Russians Don’t Like to Talk about Circassian Deportation Perhaps Because of Implications, Pryanikov Says
Staunton, August 29 – Two days ago, a Moscow radio station carried a rare broadcast on the deportation of the Circassians from Russia in 1864, an action that affected up to 95 percent of all Circassians in the North Caucasus then newly conquered by Russian forces, Pavel Pryanikov reports.
Some subgroups of the Circassians, the Shapsugs, for example, were destroyed more fully – only 1,000 of the 300,000 remained in their homeland – and a large share of them died in the process, thus constituting an action which Circassians argue rises to the level of genocide although Russians consistently reject the application of that term.
People in Russia today, “especially the crusaders, do not like to talk about this deportation;” and that is the case even among those who are willing to talk about Stalin’s deportation, even though the expulsion of the Circassians was far larger and the number of people far greater as well (facebook.com/ppryanikov/posts/2051101544934894).
The Russian commentator and editor of the Tolkovatel blog offers three reasons in addition to those why Russians should be paying more attention to what may seem to some a long ago event:
First, “the most active defenders of the mountaineers then were … the Hungarians and the Poles.” Indeed, on a British ship, 220 legionnaires from those nations were brought to the North Caucasus in 1857 and fought for three years. Their Polish commander converted to Islam and adopted a new name Tefik-Bey. And in London, Poles joined the Free Circassia Committee.
Second, Musa Kundukhov, a tsarist general who was an Ossetin-Muslim by ethnicity and faith, resigned his commission in 1864 to protest the expulsion of the Circassians and personally led and financed a group of some 25-30,000 Circassians into exile in the Ottoman Empire. Thirteen years later, he fought on its side against Russia.
More to the point, Pryanikov says, Kundukhov was not alone in this: “A similar path” was followed by Kabardin Colonel Abdurakhmanov, Major General Morgukorov, Lieutenant General Temirkkhan Shipshyev (“who led 60,000 Shapsugs into Turkey”), among others.
And third and most important of all: The Circassian expulsion gives “food for thought for alternative historians.” Had the Circassians and other North Caucasians remained in their historical motherland, today, there would be 25 to 30 million of them in that region. “Kuban and Stavropol would be 90 percent mountaineers.”

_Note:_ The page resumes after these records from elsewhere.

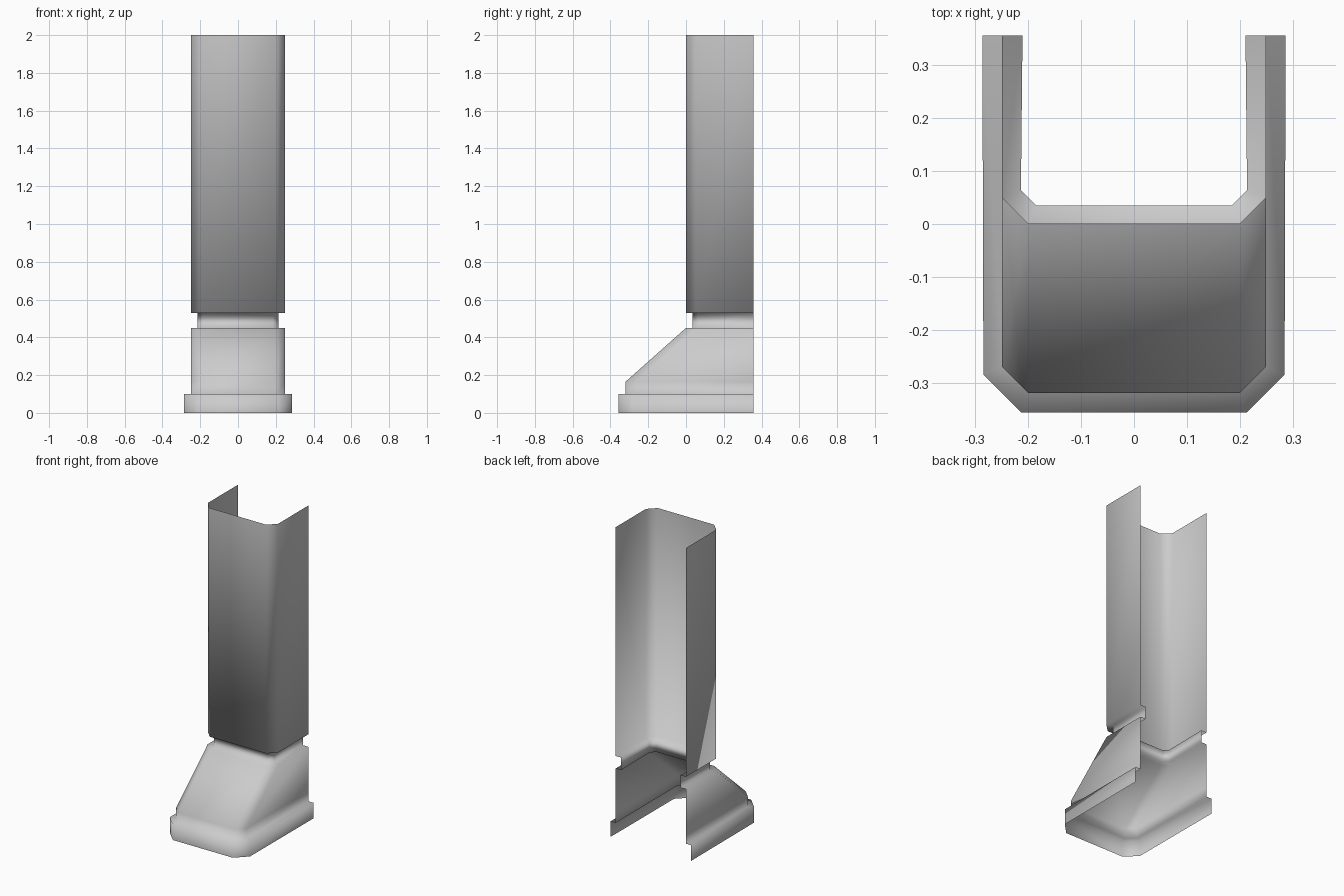
import bpy
import bmesh

if "Cube" in bpy.data.objects:
    bpy.data.objects.remove(bpy.data.objects["Cube"])

BACK = 0.357


def section(z, w, front, chamfer, w_back=None):
    """Open U-shaped outline with chamfered front corners, left back to right back."""
    wb = w if w_back is None else w_back
    right = [(w - chamfer, front, z), (w, front + chamfer, z), (wb, BACK, z)]
    left = [(-x, y, zz) for x, y, zz in reversed(right)]
    return left + right


# Outlines from the floor upward: plinth, sloped foot, recessed neck, tall shaft
levels = [
    section(0.00, 0.285, -BACK, 0.072, 0.287),
    section(0.10, 0.285, -BACK, 0.072, 0.287),
    section(0.10, 0.25, -0.32, 0.05),
    section(0.165, 0.25, -0.32, 0.05),
    section(0.45, 0.25, 0.0, 0.05),
    section(0.45, 0.214, 0.035, 0.029, 0.211),
    section(0.53, 0.214, 0.035, 0.029, 0.211),
    section(0.53, 0.25, 0.0, 0.05),
    section(2.00, 0.25, 0.0, 0.05),
]

# Skin neighbouring outlines into one open shell
bm = bmesh.new()
rings = [[bm.verts.new(p) for p in level] for level in levels]
for low, high in zip(rings, rings[1:]):
    for i in range(len(low) - 1):
        bm.faces.new((low[i], low[i + 1], high[i + 1], high[i])).smooth = True

mesh = bpy.data.meshes.new("pilaster_shell")
bm.to_mesh(mesh)
bm.free()
shell = bpy.data.objects.new("pilaster_shell", mesh)
bpy.context.collection.objects.link(shell)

As a result, “the entire history of Russia in the 20th century could have proceeded in another way.”